Fast on the heels of Munyurangabo’s brief New York run comes Anne Aghion’s My Neighbor, My Killer, a documentary that, like Lee Isaac Chung’s fictional film, examines the legacy of Rwanda’s 1994 genocide. What the movies have in common is that, while directed by outsiders (Chung is Korean-American, Aghion French-American), both scrupulously avoid the glossy reductivism of higher-budget American productions that tend to render historical atrocity both overly familiar (because of recognizable genre tropes) and comfortably distant (because a lack of immediacy). While Chung uses local actors, films in the Kinyarwanda language, and confines the bulk of the action to a single local setting, Aghion deliberately avoids making concessions to viewers unfamiliar with the conflict and, with the exception of a few brief radio snippets, provides very little contextualizing information. Despite the films’ weaknesses (in Munyurangabo, a last-minute plot development that seems to absolve the protagonist of having to kill, in My Neighbor a fragmented fly-on-the-wall perspective that, while illuminating, also risks a certain amount of confusion), what is at stake in the two projects is a new authenticity lacking from other Western treatments of the genocide, a respect for the Rwandan people and an understanding of the ways in which tragedy must give way to reconciliation in order for the devastated nation to continue.

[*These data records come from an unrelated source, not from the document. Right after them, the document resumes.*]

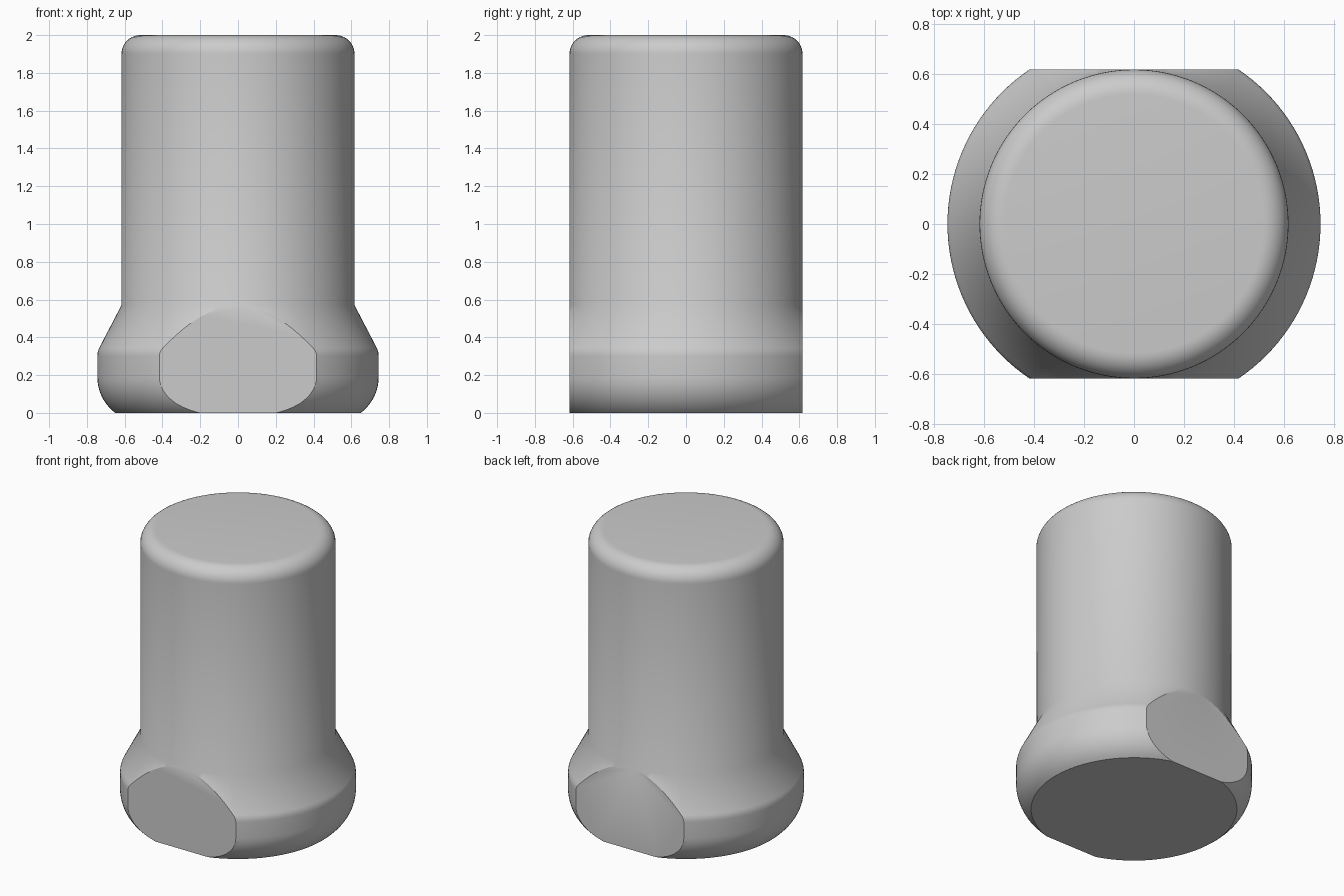
import bpy, bmesh, math
from math import sin, cos, radians

cube = bpy.data.objects.get("Cube")
if cube:
    bpy.data.objects.remove(cube, do_unlink=True)

BODY_R, FLANGE_R, FLAT_Y, HEIGHT = 0.617, 0.745, 0.618, 2.0
SEGMENTS = 128


def arc(cx, cz, r, start, end, steps):
    """Points of an arc in the radius/height plane."""
    angles = [radians(start + (end - start) * i / steps) for i in range(steps + 1)]
    return [(cx + r * cos(a), cz + r * sin(a)) for a in angles]


# Profile: rounded foot, short band, cone, straight body, rounded top edge
profile = [(0, 0)]
profile += arc(FLANGE_R - 0.2375, 0.19, 0.2375, -53.13, 0, 10)
profile += arc(FLANGE_R - 0.1, 0.3, 0.1, 0, 27, 4)
profile += [(BODY_R, 0.57)]
profile += arc(BODY_R - 0.1, HEIGHT - 0.1, 0.1, 0, 90, 10)
profile += [(0, HEIGHT)]

# Lathe the profile
bm = bmesh.new()
verts = [bm.verts.new((r, 0, z)) for r, z in profile]
edges = [bm.edges.new(pair) for pair in zip(verts, verts[1:])]
bmesh.ops.spin(bm, geom=verts + edges, cent=(0, 0, 0), axis=(0, 0, 1),
               angle=math.tau, steps=SEGMENTS, use_merge=True)
bmesh.ops.remove_doubles(bm, verts=bm.verts, dist=0.0001)

# Cut and cap the two wrench flats, front and back
for side in (-1, 1):
    cut = bmesh.ops.bisect_plane(
        bm, geom=bm.verts[:] + bm.edges[:] + bm.faces[:], dist=0.00001,
        plane_co=(0, side * FLAT_Y, 0), plane_no=(0, side, 0), clear_outer=True)
    rim = [e for e in cut["geom_cut"] if isinstance(e, bmesh.types.BMEdge)]
    bmesh.ops.holes_fill(bm, edges=rim, sides=0)

bmesh.ops.recalc_face_normals(bm, faces=bm.faces)
mesh = bpy.data.meshes.new("flanged_cap")
bm.to_mesh(mesh)
bm.free()
cap = bpy.data.objects.new("flanged_cap", mesh)
bpy.context.collection.objects.link(cap)

# Plain grey material
grey = bpy.data.materials.new("plain grey")
grey.use_nodes = True
colour = (0.6, 0.6, 0.6, 1)
grey.diffuse_color = colour
grey.node_tree.nodes["Principled BSDF"].inputs["Base Color"].default_value = colour
mesh.materials.append(grey)

# Smooth the round surfaces, keep the flat ends and flats crisp
bpy.ops.object.select_all(action="DESELECT")
cap.select_set(True)
bpy.context.view_layer.objects.active = cap
bpy.ops.object.shade_smooth_by_angle(angle=radians(30))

Reconciliation is the watchword for the villagers in My Neighbor whether they like it or not. Aghion’s video feature, her third project to treat the aftermath of the genocide, tracks the implementation of Gacaca, a unique judicial process instituted by the Rwandan government designed to force an understanding between victim and perpetrator, as it unfolds in a single village. A collection of filmed fragments taken over several years, My Neighbor begins with the release of several alleged war criminals from prison and their return to their native village where they live side-by-side with their victims. Then after eliding several years of (at least hypothetical) reintegration, Aghion films the villages holding open air trials in which townspeople stand up and directly confront the alleged murderers of their husbands and children.

Although the director takes a deliberately nonjudgmental approach, the trial process as it’s presented seems of at least questionable efficacy. In the first stage, the returned prisoners mostly avoid contact with the victims and, in the second, mostly deny their direct involvement in atrocity. Along the way Aghion captures some revealing moments of conflict—a gathering in a makeshift bar in which victims sit beside an alleged perpetrator uneasily sharing a beer, the entire concluding trial sequence in which the words of the victims ring out with enough measured outrage to counter the defendants’ weak denials—which speak more to the difficulty of reconciliation than to its possibility, or even desirability. If ultimately the work’s fragments—like the Gacaca process itself—fail to fully cohere, then the project’s privileged look into a unique experiment makes it at least valuable as a document in our ongoing understanding of the lasting implications of genocide.

My Neighbor, My Killer premieres June 20 at the Film Society of Lincoln Center as part of the Human Rights Watch International Film Festival 2009. Click here for screening information.